The human brain contains around 100 billion neurons. Their genesis, development and degeneration are all governed by underlying gene regulatory networks (GRNs). These fundamental biological processes represent a nexus where basic and translational neurobiology converge; the same processes that orchestrate normal neuronal development, maturation and death are those that malfunction in neurodevelopmental and neurodegenerative disorders. We aim to identify these networks and uncover how they vary across individuals, thereby causing errors of neurodevelopment or susceptibility to neurodegeneration. This overarching goal is as much about developing a basic understanding of how neuronal phenotype emerges from interactions among the genes of the network as it is about translating this understanding into identification of novel therapeutic targets. All of our work is guided by a credo that understanding basic biological mechanisms and identifying targets for therapeutic intervention are inextricably intertwined. To implement this vision, we work collaboratively with basic, clinical and translational neuroscientists, molecular biologists, stem cell biologists and computational biologists.

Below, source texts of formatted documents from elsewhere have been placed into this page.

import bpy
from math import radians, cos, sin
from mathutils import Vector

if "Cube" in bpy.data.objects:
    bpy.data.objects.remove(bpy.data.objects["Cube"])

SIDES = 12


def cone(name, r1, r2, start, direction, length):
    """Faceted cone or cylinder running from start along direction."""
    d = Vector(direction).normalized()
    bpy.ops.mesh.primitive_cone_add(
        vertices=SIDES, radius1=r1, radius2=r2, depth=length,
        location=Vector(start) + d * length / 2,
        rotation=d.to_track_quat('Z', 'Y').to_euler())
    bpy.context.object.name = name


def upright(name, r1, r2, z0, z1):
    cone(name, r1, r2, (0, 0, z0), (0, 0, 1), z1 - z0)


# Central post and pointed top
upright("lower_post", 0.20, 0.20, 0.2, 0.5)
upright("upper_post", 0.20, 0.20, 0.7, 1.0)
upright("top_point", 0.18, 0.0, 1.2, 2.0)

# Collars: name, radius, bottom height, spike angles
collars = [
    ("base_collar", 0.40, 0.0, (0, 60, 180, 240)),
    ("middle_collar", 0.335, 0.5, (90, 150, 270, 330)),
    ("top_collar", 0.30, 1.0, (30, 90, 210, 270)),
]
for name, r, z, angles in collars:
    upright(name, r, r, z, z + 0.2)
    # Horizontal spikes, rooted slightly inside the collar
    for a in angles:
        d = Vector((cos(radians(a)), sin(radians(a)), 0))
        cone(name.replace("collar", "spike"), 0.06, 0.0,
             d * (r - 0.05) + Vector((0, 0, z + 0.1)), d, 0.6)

This mission can be broken down into three overlapping phases, First, we need to define the networks. We do this by using induced pluripotent stem cells (iPSCs) to examine neuronal development and degeneration on specific genetic backgrounds (our disease focus is increasingly on ASD and Alzheimer’s Disease). We use a variety of genomic tools to harvest transcriptional and epigenetic data and then interrogate these data to infer the interactions among the genes and to define how the network topology changes during neuronal development and neuronal death. Second, we need to attribute changes in network topology to specific genes. This we do by using genome editing to introduce specific genetic changes and then reanalysing the network topology. Third, we use a range of genetic and small molecule manipulations to target specific pathways inferred from the network analyses. Our hope is to identify candidate pathways and genes that may represent novel therapeutic targets to delay, abrogate or rescue aberrant neuronal development or degeneration.

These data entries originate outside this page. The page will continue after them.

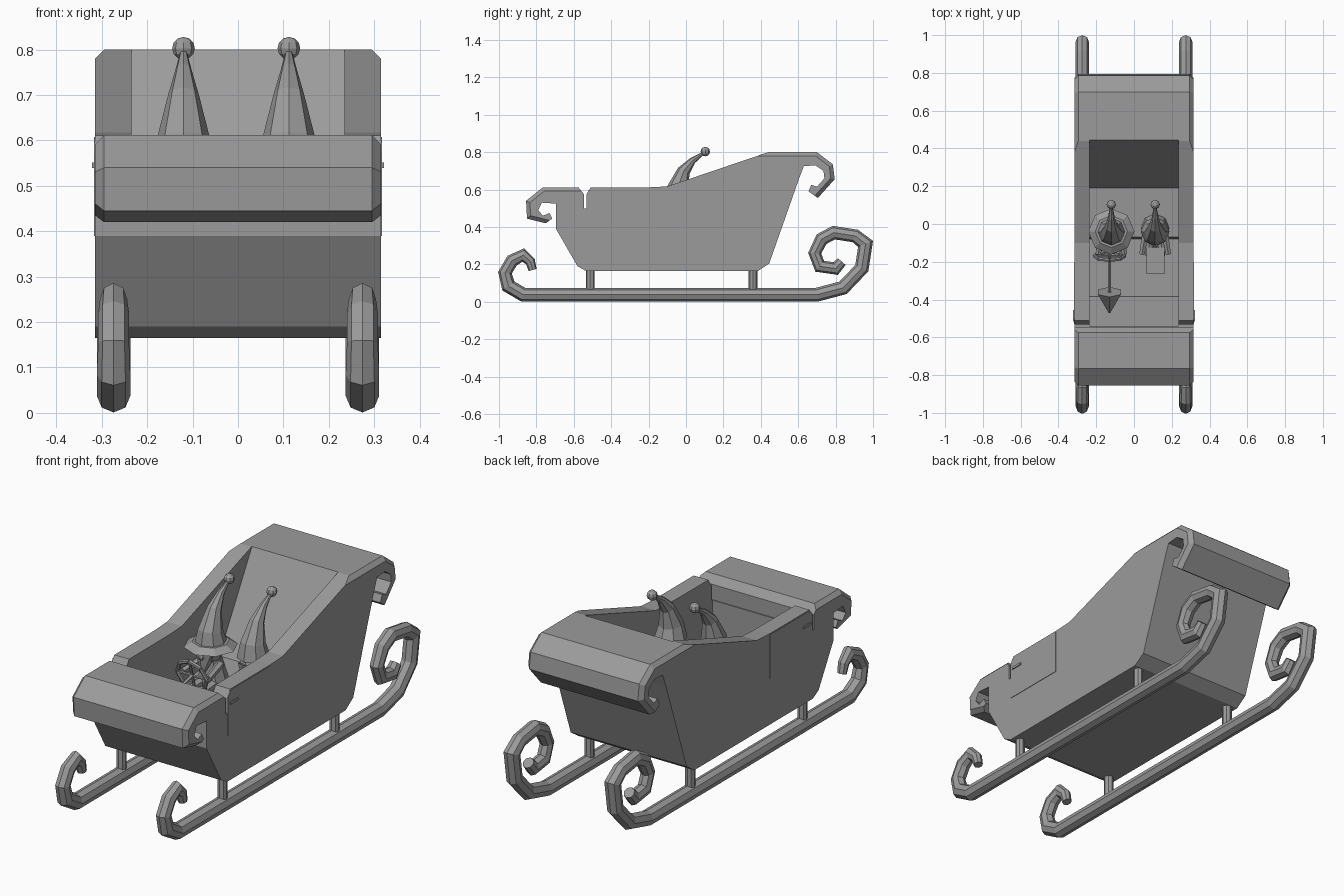
import bpy, bmesh, math
from mathutils import Vector, Matrix

cube = bpy.data.objects.get("Cube")
if cube:
    bpy.data.objects.remove(cube, do_unlink=True)

grey = bpy.data.materials.new("plain_grey")
grey.use_nodes = True
COLOUR = (0.33, 0.33, 0.33, 1)
grey.diffuse_color = COLOUR
grey.node_tree.nodes["Principled BSDF"].inputs["Base Color"].default_value = COLOUR


def finish(name, bm):
    bmesh.ops.recalc_face_normals(bm, faces=bm.faces[:])
    mesh = bpy.data.meshes.new(name)
    bm.to_mesh(mesh)
    bm.free()
    mesh.materials.append(grey)
    obj = bpy.data.objects.new(name, mesh)
    bpy.context.collection.objects.link(obj)
    return obj


def prism(name, profile, x0, x1, chamfered=(), size=0.02):
    """Extrude a (y, z) outline along x, chamfering the end edges of some runs."""
    bm = bmesh.new()
    ends = [[bm.verts.new((x, y, z)) for y, z in profile] for x in (x0, x1)]
    n = len(profile)
    for end in ends:
        bm.faces.new(end)
    for i in range(n):
        j = (i + 1) % n
        bm.faces.new((ends[0][i], ends[0][j], ends[1][j], ends[1][i]))
    edges = [bm.edges.get((end[i], end[i + 1])) for end in ends for i in chamfered]
    if edges:
        bmesh.ops.bevel(bm, geom=edges, offset=size, segments=1, affect='EDGES')
    return finish(name, bm)


def tube(name, x, path, radii, sides=8):
    """Sweep a ring along a (y, z) path with mitred corners."""
    bm = bmesh.new()
    pts = [Vector(p) for p in path]
    rings = []
    for i, p in enumerate(pts):
        a = (p - pts[i - 1]).normalized() if i else None
        b = (pts[i + 1] - p).normalized() if i < len(pts) - 1 else None
        t = ((a or b) + (b or a)).normalized()
        stretch = 1 / max(t.dot(a or b), 0.6)
        r = radii[i]
        ring = []
        for k in range(sides):
            ang = math.tau * k / sides
            d = r * stretch * math.sin(ang)
            ring.append(bm.verts.new((x + r * math.cos(ang), p.x - t.y * d, p.y + t.x * d)))
        rings.append(ring)
    for r0, r1 in zip(rings, rings[1:]):
        for k in range(sides):
            m = (k + 1) % sides
            bm.faces.new((r0[k], r0[m], r1[m], r1[k]))
    bm.faces.new(rings[0])
    bm.faces.new(rings[-1])
    return finish(name, bm)


def box(name, centre, size):
    bm = bmesh.new()
    bmesh.ops.create_cube(bm, size=1, matrix=Matrix.Translation(centre) @ Matrix.Diagonal((*size, 1)))
    return finish(name, bm)


def ball(name, centre, radius):
    bm = bmesh.new()
    bmesh.ops.create_uvsphere(bm, u_segments=8, v_segments=6, radius=radius,
                              matrix=Matrix.Translation(centre))
    return finish(name, bm)


def rod(name, start, end, r0, r1, sides=6):
    a, b = Vector(start), Vector(end)
    turn = (b - a).to_track_quat('Z', 'Y').to_matrix().to_4x4()
    bm = bmesh.new()
    bmesh.ops.create_cone(bm, cap_ends=True, segments=sides, radius1=r0, radius2=r1,
                          depth=(b - a).length, matrix=Matrix.Translation((a + b) / 2) @ turn)
    return finish(name, bm)


# Body with a curl at each end
front = [(-.535, .165), (-.58, .19), (-.695, .39), (-.695, .525), (-.77, .53), (-.79, .49),
         (-.765, .46), (-.73, .475), (-.715, .445), (-.75, .42), (-.85, .445), (-.855, .54),
         (-.765, .612), (-.575, .612)]
side_top = [(-.545, .575), (-.545, .5), (-.532, .5), (-.532, .575), (-.51, .611), (-.2, .612),
            (-.1, .617)]
rear = [(.44, .8), (.7, .8), (.785, .735), (.795, .655), (.705, .555), (.655, .59), (.67, .625),
        (.7, .615), (.74, .66), (.735, .7), (.69, .73), (.63, .725), (.605, .66), (.445, .205),
        (.385, .165)]
first = len(front) + len(side_top)
body = prism("sleigh_body", front + side_top + rear, -.315, .315,
             [*range(9, 13), *range(first, first + 4)])

# Hollow out the cabin, leaving backrest, seat, floor and front ledge
cabin = prism("cabin_cutter", [(.445, .801), (.19, .36), (-.07, .34), (-.08, .22), (-.38, .22),
                               (-.385, .3), (-.54, .3), (-.54, .95), (.445, .95)], -.235, .235)
cabin.hide_render = True
cut = body.modifiers.new("hollow", 'BOOLEAN')
cut.operation = 'DIFFERENCE'
cut.solver = 'EXACT'
cut.object = cabin
bpy.context.view_layer.objects.active = body
bpy.ops.object.modifier_apply(modifier=cut.name)
bpy.data.objects.remove(cabin, do_unlink=True)

# Doors, handles, runners and posts on both sides
door = [(-.53, .39), (-.2, .39), (-.2, .608), (-.495, .608), (-.52, .597), (-.53, .57)]
runner = [(-.82, .17), (-.832, .215), (-.87, .25), (-.93, .22), (-.968, .155), (-.95, .085),
          (-.87, .038), (.7, .038), (.84, .075), (.94, .18), (.96, .31), (.905, .352), (.79, .37),
          (.725, .335), (.688, .26), (.715, .19), (.8, .178), (.833, .215)]
radii = [.022, .026, .03] + [.034] * 2 + [.037] * 6 + [.035] * 3 + [.032] * 3 + [.027] * 1
for s, label in ((1, "left"), (-1, "right")):
    prism("door_" + label, door, s * .314, s * .3175)
    box("door_handle_" + label, (s * .318, -.485, .545), (.008, .06, .012))
    tube("runner_" + label, s * .274, runner, radii)
    for y, end in ((-.512, "front"), (.358, "rear")):
        rod(f"{end}_post_{label}", (s * .274, y, .05), (s * .274, y, .17), .023, .023, 8)

# Two seated passengers in tall bent hats
for x, label in ((-.12, "driver"), (.112, "passenger")):
    tube(label + "_hat", x, [(-.04, .54), (-.043, .61), (-.012, .7), (.035, .755), (.1, .8)],
         [.076, .057, .034, .018, .006])
    ball(label + "_hat_bobble", (x, .103, .803), .025)
    ball(label + "_head", (x, -.045, .51), .06)
    ball(label + "_nose", (x, -.11, .5), .016)
    rod(label + "_beard", (x, -.105, .42), (x, -.075, .51), .01, .05)
    rod(label + "_torso", (x, -.02, .34), (x, -.035, .48), .075, .045, 8)
    for s in (-1, 1):
        rod(label + "_arm", (x + s * .05, -.04, .45), (x + s * .07, -.16, .43), .02, .016)
        rod(label + "_leg", (x + s * .03, -.03, .36), (x + s * .035, -.17, .35), .025, .02)
rod("driver_hat_brim", (-.12, -.04, .53), (-.12, -.04, .555), .122, .085, 8)
box("lap_parcel", (.115, -.195, .35), (.095, .14, .05))

# Steering wheel on its column
rod("steering_column", (-.13, -.17, .43), (-.13, -.38, .37), .01, .01)
rod("column_base", (-.13, -.36, .375), (-.13, -.47, .33), .07, .005)
wheel = [(-.13 + .08 * math.cos(a), -.17 - .022 * math.sin(a), .43 + .077 * math.sin(a))
         for a in (math.tau * k / 8 for k in range(8))]
for k in range(8):
    rod("steering_wheel_rim", wheel[k - 1], wheel[k], .01, .01)
for k in (0, 2):
    rod("steering_wheel_spoke", wheel[k], wheel[k + 4], .007, .007)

 As well as this systems approach, we also focus on transcription factors that are known regulators of neurodevelopment and neurodegeneration. Much of our attention has been focussed on REST, a key transcriptional regulator, that we have shown plays a critical role in embryonic neurogenesis and in maintaining adult neuronal phenotype. Furthermore, REST is a critical component in mediating cell death in Huntington’s Disease and potentially in rescuing cell death in Alzheimer’s disease.

 We are part of a broad consortium of scientists at Oxford under the ARUK Drug Development Institute that will expedite rapid translation of our findings to develop target-enabling packages including assays, screens, probe compounds and other reagents for target development.